Naja Marie Aidt’s When Death Takes Something From You Give It Back is a beautiful thing, a tragic thing, eloquent and touching and desperate. A work that one could only wish should not have been so necessary.


When Death Takes Something From You Give It Back was published by Quercus on the 21st March 2019 ISBN:9781787475366

You can find Naja on Twitter @nmaidt

My particular thanks to Ana McLaughlin at Quercus for allowing me to review this rather special memoir.

Van has finished reading… Someone Else’s Skin by Sarah Hilary

12 Mar

someone elses skin

I don’t read a lot of crime fiction. I suspect it’s down to a few poor choices early on – something I grabbed on holiday or in a waiting room or because the cover caught my eye – that proved to be cast in the mould of every police procedural you’ve ever seen, and decipherable within the first chapter. However, I do like to push the comfort zone every now and then. In the case of Sarah Hilary’s Someone Else’s Skin I’m glad I dipped my toe back in the pool.

Actually it wasn’t the cover or the title but the name that drew me to this book (Writing-Community-Twitter, it’s one of the best things about Twitter, I think), a name I’d come across and for some reason associated with cat-woman (see Twitter comment above). The copy I picked up is also a World Book Night copy, so that’s a good endorsement too.

The opening scene is a peach: All the hard prose and atmospheric shadow you’d expect from a crime scene in a crime novel, except that the scene we’re introduced to is the protagonist lead-detective’s parents’ home. The house she grew up in, washed in waves of blue light, cordoned off with chittering blue tape, overrun with colleagues in forensic suits. And they really don’t want to let her in.

What follows is a journey into what it is to be a victim expertly disguised as a cracking novel. As I got to know DI Marnie Rome, hook after hook drew me ever deeper into the story until there was no possibility I was going to put it down. And though it might’ve been somewhere between a third and half the way through that my suspicions were piqued as to what was really happening, by then the need to know if they were going to get away with it had taken over everything else. The character interaction between Rome and her DS, Jake Noah is nicely pitched. It really doesn’t matter what your genre is when your characters work this well, and it’s exactly this understanding of the character dynamics that means there’s no shoe-horning a point in. The twists, the quirks, all the little throwaway lines that weave back in later are merely part of the pattern that makes the whole. By any measure that’s a sure sign of quality and craft.

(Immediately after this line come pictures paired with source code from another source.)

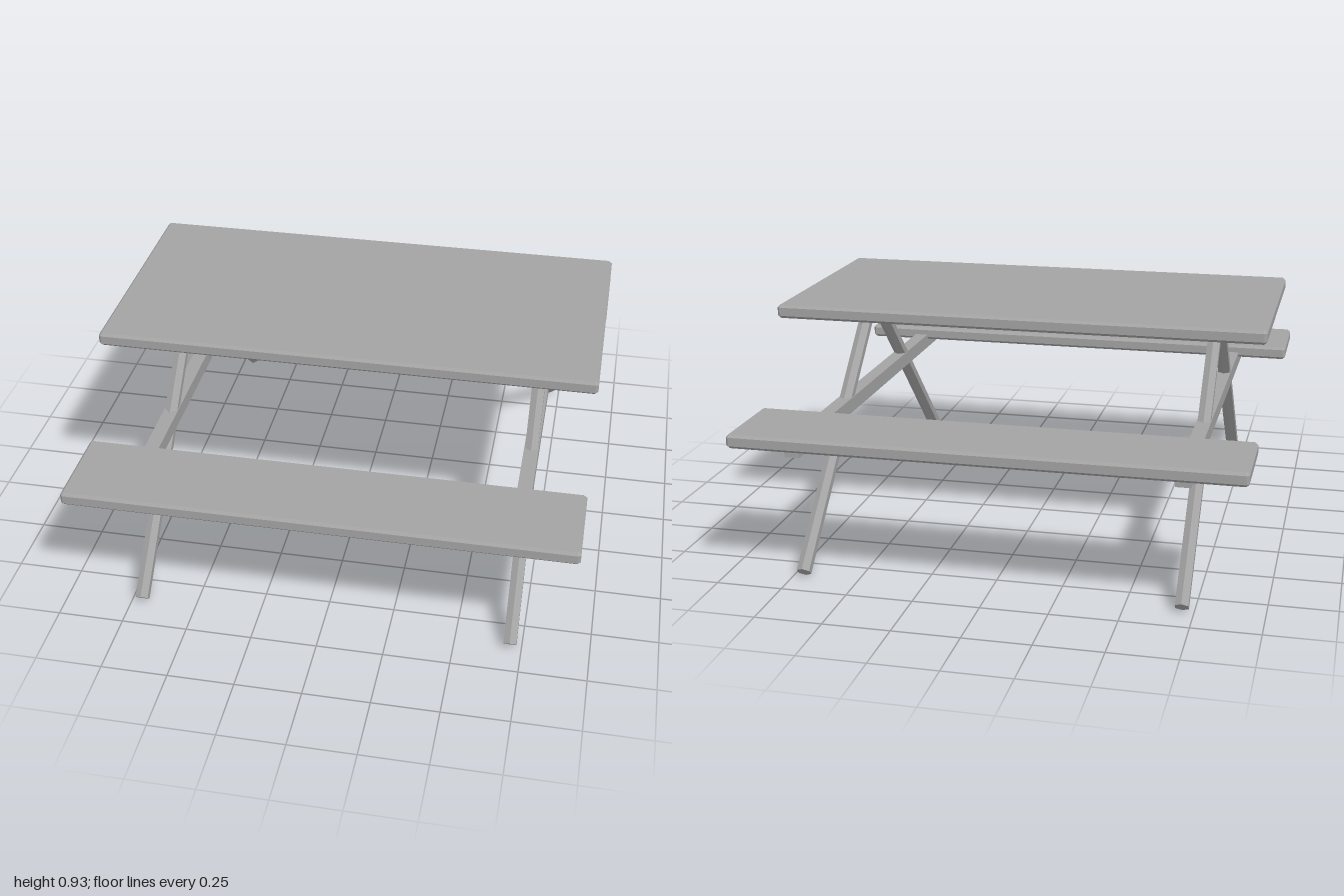
import * as THREE from 'three';

const BEVEL = 0.01;

// Flat board with every edge chamfered, centred on the origin
function boardGeometry(w, h, d) {
  const x = w / 2 - BEVEL, z = d / 2 - BEVEL, c = 0.004;
  const outline = new THREE.Shape([
    [-x + c, -z], [x - c, -z], [x, -z + c], [x, z - c],
    [x - c, z], [-x + c, z], [-x, z - c], [-x, -z + c],
  ].map(([a, b]) => new THREE.Vector2(a, b)));
  const geo = new THREE.ExtrudeGeometry(outline, {
    depth: h - 2 * BEVEL, bevelEnabled: true,
    bevelThickness: BEVEL, bevelSize: BEVEL, bevelSegments: 1,
  });
  geo.translate(0, 0, -h / 2 + BEVEL);
  geo.rotateX(-Math.PI / 2);
  return geo;
}

export function createModel() {
  const model = new THREE.Group();
  model.name = 'picnicTable';
  const grey = new THREE.MeshStandardMaterial({ color: 0xa3a3a3, flatShading: true });
  grey.name = 'plainGrey';

  function add(name, geo, x, y, z) {
    const mesh = new THREE.Mesh(geo, grey);
    mesh.name = name;
    mesh.position.set(x, y, z);
    model.add(mesh);
    return mesh;
  }

  // Tabletop and the two benches
  add('tabletop', boardGeometry(1.87, 0.052, 0.934), 0, 0.906, 0);
  const bench = boardGeometry(1.87, 0.052, 0.346);
  add('frontBench', bench, 0, 0.553, 0.827);
  add('backBench', bench, 0, 0.553, -0.827);

  // A-frames: two hexagonal legs meeting under the top, and a bench beam
  const foot = { y: 0.02, z: 0.88 }, apexY = 0.89;
  const rise = apexY - foot.y;
  const leg = new THREE.CylinderGeometry(0.028, 0.028, Math.hypot(rise, foot.z), 6);
  const beam = new THREE.BoxGeometry(0.055, 0.058, 1.88);
  for (const side of [1, -1]) {
    const label = side > 0 ? 'left' : 'right';
    const x = side * 0.707;
    add(label + 'BenchBeam', beam, x, 0.519, 0);
    for (const end of [1, -1]) {
      const mesh = add(label + (end > 0 ? 'FrontLeg' : 'BackLeg'), leg,
        x, (foot.y + apexY) / 2, end * foot.z / 2);
      mesh.rotation.x = -end * Math.atan2(foot.z, rise);
    }
  }
  return model;
}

The front cover of my World Book Night 2015 copy of Sarah Hilary’s Someone Else’s Skin states ‘this book is a gift.’ They’re absolutely right.


Someone Else’s Skin was published by Headline on 27th February 2014 ISBN:9781472207715

You can find Sarah on Twitter @sarah_hilary